→ ENTRIES SUPPLIED
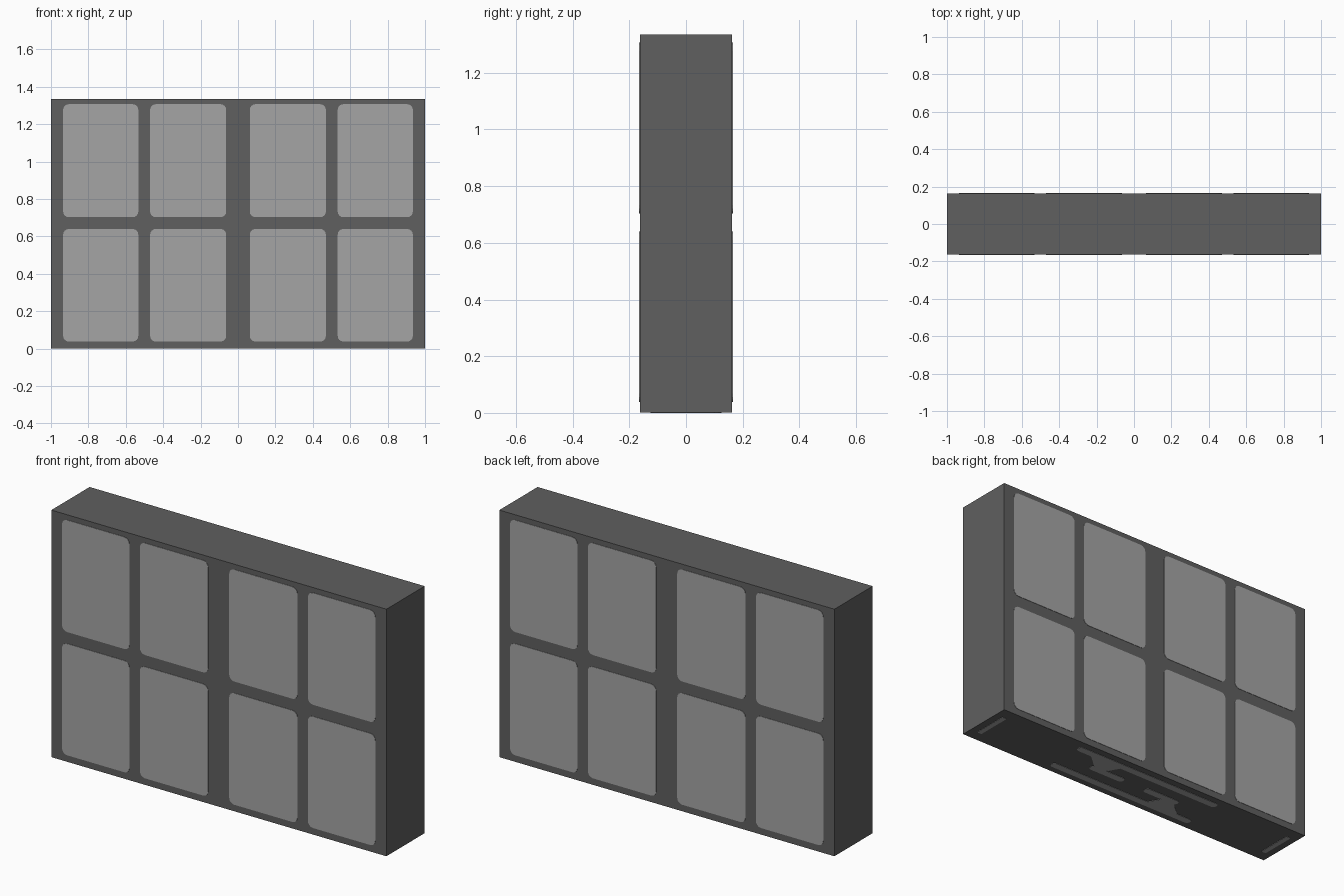
import bpy, bmesh, math
from mathutils import Vector

if "Cube" in bpy.data.objects:
    bpy.data.objects.remove(bpy.data.objects["Cube"])

W, D, H = 1.0, 0.165, 1.335   # half width, half depth, height
T = 0.002                     # plate thickness


def material(name, v):
    m = bpy.data.materials.new(name)
    m.diffuse_color = (v, v, v, 1)
    m.use_nodes = True
    m.node_tree.nodes["Principled BSDF"].inputs["Base Color"].default_value = m.diffuse_color
    return m


frame_mat = material("dark grey", 0.115)
pane_mat = material("light grey", 0.375)


def rounded(u0, u1, v0, v1, r, n=4):
    """Outline of a rounded rectangle."""
    pts = []
    corners = [(u1 - r, v1 - r), (u0 + r, v1 - r), (u0 + r, v0 + r), (u1 - r, v0 + r)]
    for k, (cu, cv) in enumerate(corners):
        for i in range(n + 1):
            a = math.pi / 2 * (k + i / n)
            pts.append((cu + r * math.cos(a), cv + r * math.sin(a)))
    return pts


def plates(name, outlines, place, normal, mat):
    """Thin plates extruded along normal from 2D outlines."""
    bm = bmesh.new()
    for pts in outlines:
        f = bm.faces.new([bm.verts.new(place(u, v)) for u, v in pts])
        res = bmesh.ops.extrude_face_region(bm, geom=[f])
        vs = [g for g in res["geom"] if isinstance(g, bmesh.types.BMVert)]
        bmesh.ops.translate(bm, verts=vs, vec=Vector(normal) * T)
    bmesh.ops.recalc_face_normals(bm, faces=bm.faces)
    me = bpy.data.meshes.new(name)
    bm.to_mesh(me)
    bm.free()
    me.materials.append(mat)
    ob = bpy.data.objects.new(name, me)
    bpy.context.collection.objects.link(ob)
    return ob


# Solid frame block
bpy.ops.mesh.primitive_cube_add(size=2, location=(0, 0, (H + T) / 2))
block = bpy.context.object
block.name = "frame_block"
block.scale = (W, D - T, (H - T) / 2)
bpy.ops.object.transform_apply(location=False, rotation=False, scale=True)
block.data.materials.append(frame_mat)

# Two rows of four panes, front and back
cols = [(-0.935, -0.533), (-0.47, -0.063), (0.063, 0.47), (0.533, 0.935)]
rows = [(0.038, 0.64), (0.703, 1.307)]
panes = [rounded(a, b, c, d, 0.03) for a, b in cols for c, d in rows]
for name, s in (("front_panes", -1), ("back_panes", 1)):
    plates(name, panes, lambda u, v, s=s: (u, s * (D - T), v), (0, s, 0), pane_mat)

# Underside slots at both ends and slim bars in the middle
marks = []
for s in (-1, 1):
    marks.append(rounded(s * 0.945 - 0.014, s * 0.945 + 0.014, -0.1, 0.1, 0.003))
    marks.append(rounded(-0.46, 0.46, s * 0.105 - 0.02, s * 0.105 + 0.02, 0.019))
    c = s * 0.18
    marks.append(rounded(c - 0.11, c + 0.11, -0.02, 0.02, 0.019))
    # Neck joining the short bar to the long one
    marks.append([(s * 0.36, s * 0.088), (s * 0.16, s * 0.088),
                  (s * 0.2, s * 0.018), (s * 0.28, s * 0.018)])
plates("underside_marks", marks, lambda u, v: (u, v, T), (0, 0, -1), pane_mat)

→ PROBLEM REQUIREMENTS
Print the material exactly as given, but not the pictures.

→ TASK RESULT
import bpy, bmesh, math
from mathutils import Vector

if "Cube" in bpy.data.objects:
    bpy.data.objects.remove(bpy.data.objects["Cube"])

W, D, H = 1.0, 0.165, 1.335   # half width, half depth, height
T = 0.002                     # plate thickness


def material(name, v):
    m = bpy.data.materials.new(name)
    m.diffuse_color = (v, v, v, 1)
    m.use_nodes = True
    m.node_tree.nodes["Principled BSDF"].inputs["Base Color"].default_value = m.diffuse_color
    return m


frame_mat = material("dark grey", 0.115)
pane_mat = material("light grey", 0.375)


def rounded(u0, u1, v0, v1, r, n=4):
    """Outline of a rounded rectangle."""
    pts = []
    corners = [(u1 - r, v1 - r), (u0 + r, v1 - r), (u0 + r, v0 + r), (u1 - r, v0 + r)]
    for k, (cu, cv) in enumerate(corners):
        for i in range(n + 1):
            a = math.pi / 2 * (k + i / n)
            pts.append((cu + r * math.cos(a), cv + r * math.sin(a)))
    return pts


def plates(name, outlines, place, normal, mat):
    """Thin plates extruded along normal from 2D outlines."""
    bm = bmesh.new()
    for pts in outlines:
        f = bm.faces.new([bm.verts.new(place(u, v)) for u, v in pts])
        res = bmesh.ops.extrude_face_region(bm, geom=[f])
        vs = [g for g in res["geom"] if isinstance(g, bmesh.types.BMVert)]
        bmesh.ops.translate(bm, verts=vs, vec=Vector(normal) * T)
    bmesh.ops.recalc_face_normals(bm, faces=bm.faces)
    me = bpy.data.meshes.new(name)
    bm.to_mesh(me)
    bm.free()
    me.materials.append(mat)
    ob = bpy.data.objects.new(name, me)
    bpy.context.collection.objects.link(ob)
    return ob


# Solid frame block
bpy.ops.mesh.primitive_cube_add(size=2, location=(0, 0, (H + T) / 2))
block = bpy.context.object
block.name = "frame_block"
block.scale = (W, D - T, (H - T) / 2)
bpy.ops.object.transform_apply(location=False, rotation=False, scale=True)
block.data.materials.append(frame_mat)

# Two rows of four panes, front and back
cols = [(-0.935, -0.533), (-0.47, -0.063), (0.063, 0.47), (0.533, 0.935)]
rows = [(0.038, 0.64), (0.703, 1.307)]
panes = [rounded(a, b, c, d, 0.03) for a, b in cols for c, d in rows]
for name, s in (("front_panes", -1), ("back_panes", 1)):
    plates(name, panes, lambda u, v, s=s: (u, s * (D - T), v), (0, s, 0), pane_mat)

# Underside slots at both ends and slim bars in the middle
marks = []
for s in (-1, 1):
    marks.append(rounded(s * 0.945 - 0.014, s * 0.945 + 0.014, -0.1, 0.1, 0.003))
    marks.append(rounded(-0.46, 0.46, s * 0.105 - 0.02, s * 0.105 + 0.02, 0.019))
    c = s * 0.18
    marks.append(rounded(c - 0.11, c + 0.11, -0.02, 0.02, 0.019))
    # Neck joining the short bar to the long one
    marks.append([(s * 0.36, s * 0.088), (s * 0.16, s * 0.088),
                  (s * 0.2, s * 0.018), (s * 0.28, s * 0.018)])
plates("underside_marks", marks, lambda u, v: (u, v, T), (0, 0, -1), pane_mat)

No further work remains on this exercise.